Denise herself told me about this bit of imagery, as did two of her students…but the editors felt it was a bit “suggestive.” Well, maybe for girls, but I didn’t see it until she said it to me. As for boys, which is who we’re talking about, I think we can let that particular sexual reference go. Or I hope we can.
Anyway…Denise’s biggest “secret” to teaching dancers comes down to imagery. She finds imagery that works for each individual dancer to help them complete whatever dance move they are having difficulty completing. In this case, to help all her dancers improve their turn out in ballet class, she offered a visualization about a flower bud opening. Here’s how she told me about it:
“There’s this new thing I made up, and this is crazy! I tell them to imagine what a flower bud looks like opening up. I come behind them and put my hands between their legs and say, ‘Back here I have your flower bud.’ I push my hands through and open my hands to give them more turn out and say, ‘Imagine the flower bud opening.’ Then later during the class, they’ll be standing there, and I’ll just point to their legs and say, ‘Open up your flower,’ and they will turn out more. And they all freak out, because they weren’t trying to turn out more. But the imagery makes them turn out more.”
One of Denise’s students actually said that now during ballet class Denise only needs to say, “Flower!” and everyone’s turn out miraculously improves.

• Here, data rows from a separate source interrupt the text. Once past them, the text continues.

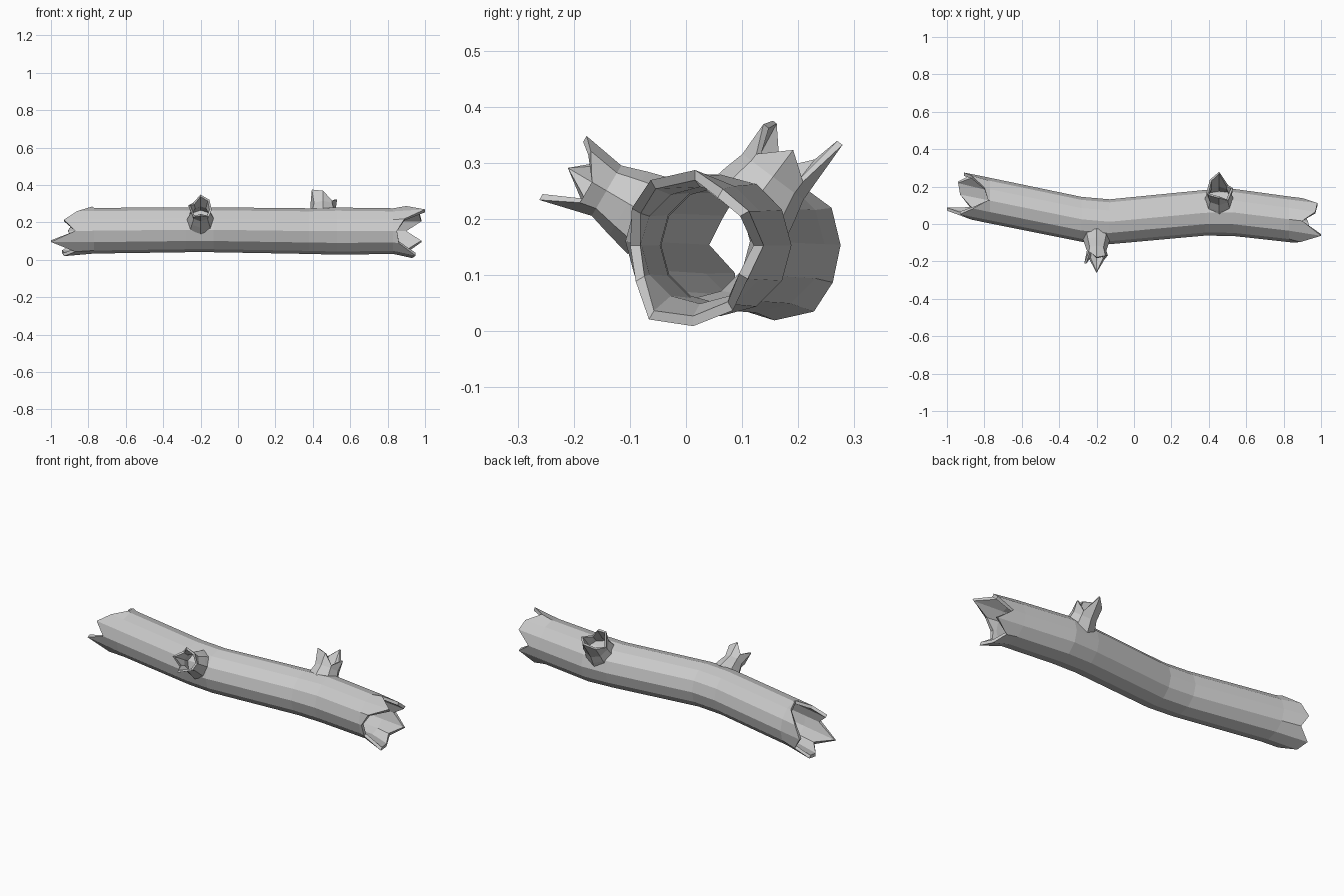
import bpy, bmesh
from math import cos, sin, tau
from mathutils import Vector

if "Cube" in bpy.data.objects:
    bpy.data.objects.remove(bpy.data.objects["Cube"])

bark = bpy.data.materials.new("grey_bark")
bark.use_nodes = True
GREY = (0.6, 0.6, 0.6, 1)
bark.diffuse_color = GREY
bark.node_tree.nodes["Principled BSDF"].inputs["Base Color"].default_value = GREY


def hollow_tube(name, rings, u, v, wall):
    """Each ring is a list of (centre, radius) pairs, one for every side."""
    bm = bmesh.new()
    n = len(rings[0])
    skins = []
    for inset in (0, wall):
        skin = []
        for ring in rings:
            loop = []
            for i, (c, r) in enumerate(ring):
                a = tau * i / n
                loop.append(bm.verts.new(c + (u * cos(a) + v * sin(a)) * (r - inset)))
            skin.append(loop)
        for p, q in zip(skin, skin[1:]):
            for i in range(n):
                j = (i + 1) % n
                bm.faces.new((p[i], p[j], q[j], q[i]))
        skins.append(skin)
    # close the broken rims between the outer and inner skins
    for end in (0, -1):
        p, q = skins[0][end], skins[1][end]
        for i in range(n):
            j = (i + 1) % n
            bm.faces.new((p[i], p[j], q[j], q[i]))
    bmesh.ops.recalc_face_normals(bm, faces=bm.faces)
    mesh = bpy.data.meshes.new(name)
    bm.to_mesh(mesh)
    bm.free()
    mesh.materials.append(bark)
    obj = bpy.data.objects.new(name, mesh)
    bpy.context.collection.objects.link(obj)
    return obj


# Log: gently bent trunk, x, y, z and radius along its length
path = [(-0.77, 0.125, 0.155, 0.122), (-0.28, 0.025, 0.16, 0.12),
        (-0.13, 0.012, 0.16, 0.12), (0.38, 0.06, 0.153, 0.122),
        (0.53, 0.062, 0.153, 0.126), (0.83, 0.025, 0.153, 0.122)]
# Splintered ends: reach in x and flare, counted from the back over the top
left_end = [(-0.91, 1.0), (-0.87, 1.08), (-0.8, 1.06), (-0.78, 1.06),
            (-0.86, 1.0), (-0.93, 1.0), (-0.87, 1.0), (-1.0, 0.95),
            (-0.87, 1.05), (-0.93, 1.1), (-0.94, 1.12), (-0.87, 1.1)]
right_end = [(0.9, 1.0), (0.98, 1.0), (0.97, 0.95), (0.9, 1.1),
             (1.0, 1.1), (0.89, 1.08), (0.85, 1.0), (0.86, 1.05),
             (0.95, 1.25), (0.93, 1.18), (0.9, 1.1), (0.98, 0.98)]


def splinters(ends, tail, before):
    c, d = Vector(tail[:3]), Vector(before[:3])
    slope = (c - d) / (c.x - d.x)
    return [(c + slope * (x - c.x), tail[3] * f) for x, f in ends]


rings = [splinters(left_end, path[0], path[1])]
rings += [[(Vector(p[:3]), p[3])] * 12 for p in path]
rings.append(splinters(right_end, path[-1], path[-2]))
hollow_tube("log_trunk", rings, Vector((0, 1, 0)), Vector((0, 0, 1)), 0.018)


# Broken branch stubs: flared foot, narrow neck and jagged tips
def stub(name, base, axis, profile, tips):
    base, axis = Vector(base), Vector(axis).normalized()
    u = Vector((1, 0, 0))
    v = axis.cross(u)
    if v.z < 0:
        v = -v
    rows = [[(base + axis * h, r)] * len(tips) for h, r in profile]
    rows.append([(base + axis * h, r) for h, r in tips])
    hollow_tube(name, rows, u, v, 0.012)


stub("front_branch_stub", (-0.2, -0.09, 0.22), (0, -0.85, 0.5),
     [(-0.03, 0.078), (0.015, 0.066), (0.06, 0.052)],
     [(0.09, 0.06), (0.12, 0.066), (0.14, 0.066), (0.09, 0.06),
      (0.14, 0.066), (0.085, 0.058), (0.155, 0.075), (0.09, 0.06)])
stub("back_branch_stub", (0.455, 0.125, 0.235), (0, 0.6, 0.8),
     [(-0.04, 0.088), (0.01, 0.078), (0.05, 0.068)],
     [(0.11, 0.075), (0.065, 0.068), (0.115, 0.07), (0.13, 0.085),
      (0.07, 0.068), (0.12, 0.07), (0.17, 0.065), (0.075, 0.068)])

I share this not to prove the editors at Dance Teacher wrong (and maybe you’ll think they were right to exclude this visualization. I could see their point after they made if – if not before) but for this reason: If your son is having trouble with some aspect of dance, maybe you or someone else – his teacher can employ Denise’s imagery secret. Come up with an image that works for him.
I tried one of the others in my article with Julian (the one about the Achilles tendon and pointing the foot), and it didnt’ work for him. However, in tap, we talked to him about pretending he was playing soccer and getting over his knees like in soccer when he dribbles or juggles the ball, and that helped him.
It seems this is a very personal art, and Denise has it down. She is so good at it because she really knows her students. That doesn’t mean someone else can’t learn this art, and who knows these young male dancers better than their mothers? Anyway, give it it try.